Do I Need an Attorney to Establish a Special Needs Trust?
Trusts establish a legally binding agreement between three parties: settlor, trustee, and beneficiary. At Klosek Law, we establish many special needs trusts for high-net worth individuals and everyday working people. If you want a relative with physical and mental disabilities to have a support system to lean on apart from the government when you pass away, a special needs trust is a tried and tested instrument. Estate planners help thousands of Californians benefit from these trusts, and it is a great way to look after those who depend on you when you are no longer around.
Typical government benefits that you do not want a loved one to lose include SSI and Medi-Cal, and a properly drafted special needs trust can preserve these government benefits and provide supplemental income through the special needs trust.
Anyone can draft a special needs trust, but it takes legal knowledge, administrative skill, and estate planning experience to create a reliable and well thought out one. You need a special needs trust to help a loved one live a good life without cutting off their access to government benefits.
Different Special Needs Trusts in California
Special needs trusts (SNTs) come in three different forms and can help a loved one obtain income from the government’s Supplemental Security Income (SSI) program (from which people can only benefit if they have $2000 or less in their bank account).
- First-party special needs trusts help people with mental or physical disabilities with a sudden influx of assets, like an accident settlement or inheritance. If you are on SSI or medi-cal, and want to set up a special needs trust with your new settlement or inheritance, please contact our law firm. Until a recent change in the law, the individual that needed a special needs trust could not set it up on his or her own, and needed court involvement. However, a recent change in the law implemented during the Obama administration allows a disabled person to create their own trust, and choose their own trustee (often a family member or professional fiduciary). The law requires all grantors of first-party SNTs to install a provision for Medicaid payback. The main difference between a first party and third party special needs trust is that medi-cal will be reimbursed upon the death of the beneficiary. One important age requirement for a first party special needs trust is that you have to be under 65 years of age at the time you are establishing the trust.

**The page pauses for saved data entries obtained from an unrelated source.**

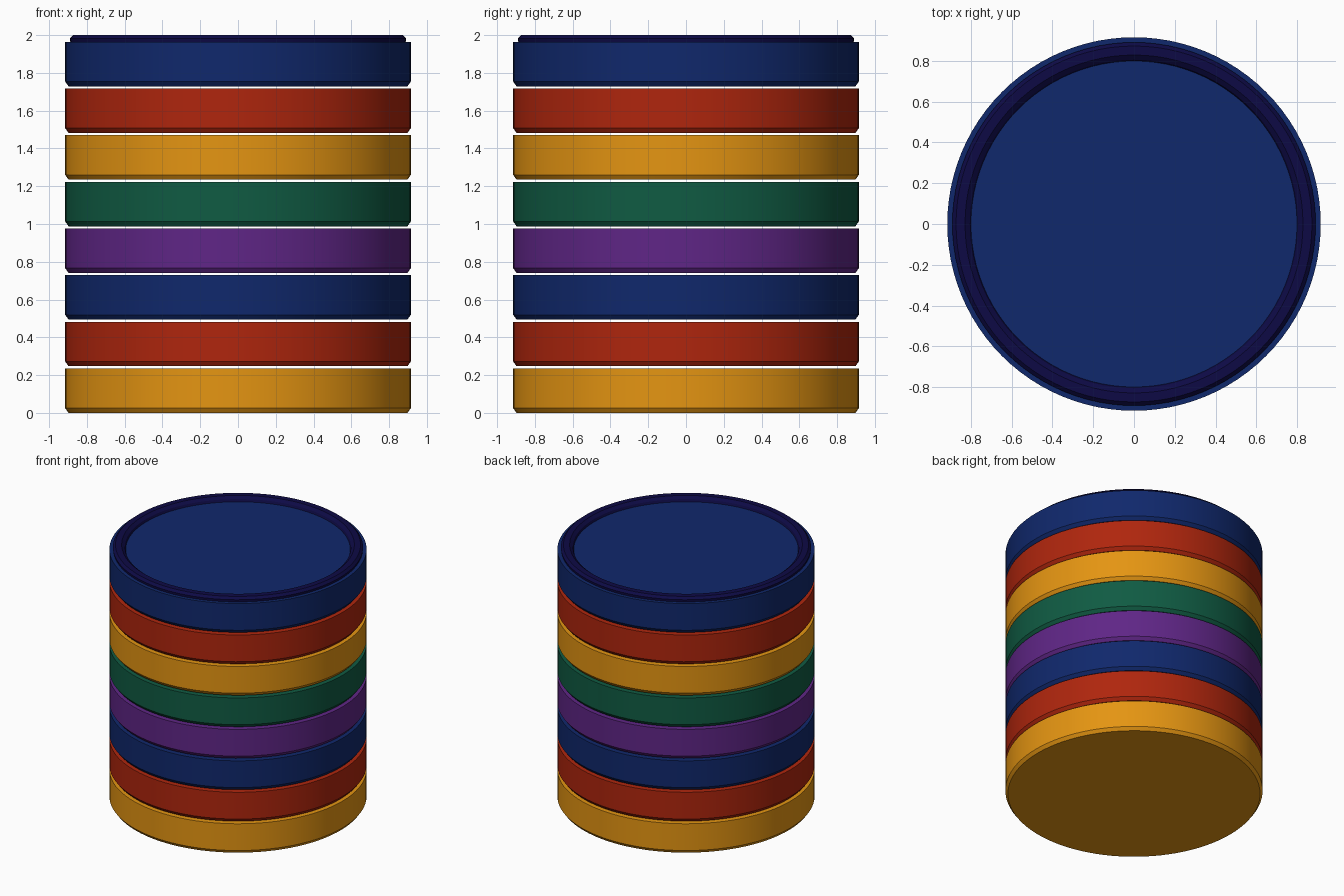
import bpy, bmesh, math

SEGMENTS = 96
RADIUS = 0.915
PITCH = 0.247
HEIGHT = 0.235

old = bpy.data.objects.get("Cube")
if old:
    bpy.data.objects.remove(old)


def material(name, rgb):
    m = bpy.data.materials.new(name)
    m.use_nodes = True
    m.diffuse_color = (*rgb, 1)
    m.node_tree.nodes["Principled BSDF"].inputs["Base Color"].default_value = (*rgb, 1)
    return m


def lathe(name, profile, mat, z=0, closed=False):
    """Spin an (r, z) profile around the z axis."""
    bm = bmesh.new()
    verts = [bm.verts.new((r, 0, h)) for r, h in profile]
    edges = [bm.edges.new(pair) for pair in zip(verts, verts[1:])]
    if closed:
        edges.append(bm.edges.new((verts[-1], verts[0])))
    bmesh.ops.spin(bm, geom=verts + edges, cent=(0, 0, 0), axis=(0, 0, 1),
                   angle=math.tau, steps=SEGMENTS, use_duplicate=False)
    bmesh.ops.remove_doubles(bm, verts=bm.verts[:], dist=0.0001)
    bmesh.ops.recalc_face_normals(bm, faces=bm.faces[:])
    mesh = bpy.data.meshes.new(name)
    bm.to_mesh(mesh)
    bm.free()
    mesh.materials.append(mat)
    ob = bpy.data.objects.new(name, mesh)
    ob.location.z = z
    bpy.context.collection.objects.link(ob)
    bpy.ops.object.select_all(action="DESELECT")
    ob.select_set(True)
    bpy.context.view_layer.objects.active = ob
    bpy.ops.object.shade_smooth_by_angle(angle=math.radians(25))
    return ob


amber = material("amber", (0.78, 0.30, 0.006))
red = material("red", (0.43, 0.019, 0.004))
navy = material("navy", (0.005, 0.021, 0.15))
purple = material("purple", (0.115, 0.019, 0.24))
green = material("green", (0.005, 0.105, 0.056))
dark_navy = material("dark navy", (0.004, 0.003, 0.06))

# Stack of separate discs, each with a chamfered lower edge
disc = [(0, 0), (RADIUS - 0.018, 0), (RADIUS, 0.025), (RADIUS, HEIGHT), (0, HEIGHT)]
for i, mat in enumerate([amber, red, navy, purple, green, amber, red, navy]):
    lathe(f"disc_{i + 1}", disc, mat, z=i * PITCH)

# Raised rim on the top disc
top = 7 * PITCH + HEIGHT
rim = [(0.797, top - 0.005), (0.805, 1.982), (0.828, 2.0),
       (0.872, 2.0), (0.89, 1.982), (0.887, top - 0.005)]
lathe("top_rim", rim, dark_navy, closed=True)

- Third-party special needs trusts are established by someone other than the beneficiary (this could be a friend or family member, some third-party). It is the most common type of special needs trust. It might be a parent or other members of a beneficiary’s extended family who create it to give their loved ones a better standard of living alongside government benefits. A third party special needs trust can be established either when the grantor is living or at the time of the grantor’s death by including special needs trust language in the grantor’s revocable trust. So, if you have a child with disabilities and special needs, or plan to leave an inheritance to someone that is receiving government benefits such as SSI or Medi-cal, let your estate planning attorney know so that they can include appropriate special needs trust language for that beneficiary.
- Pooled trusts are formed when people with special needs band together and combine their assets. These trusts need bylaws that California courts will recognize. Creating a pooled trust is an effective strategy to prepare for retirement, save for therapy and treatment, or obtain a better standard of living. There are a number of established pooled trusts in California.
Whether you plan to create a first party special needs trust, a third party special needs trust, or are considering taking on a role as trustee or beneficiary for someone else’s special needs trust, Klosek Law Offices offer estate planning strategies and reliable legal support. Our probate and estate lawyers have years of experience protecting wealth and providing support for loved ones. We can advise you, or your trustees.
The trained, licensed, and astute lawyers at Klosek Law Offices will help you take care of your assets and estate planning needs. Contact us today at +916-290-7560 or email us at JK@KlosekLawOffices.com regarding special needs trusts. You may also visit us in person at one of our offices either in the bay area or further up north in the Sacramento area.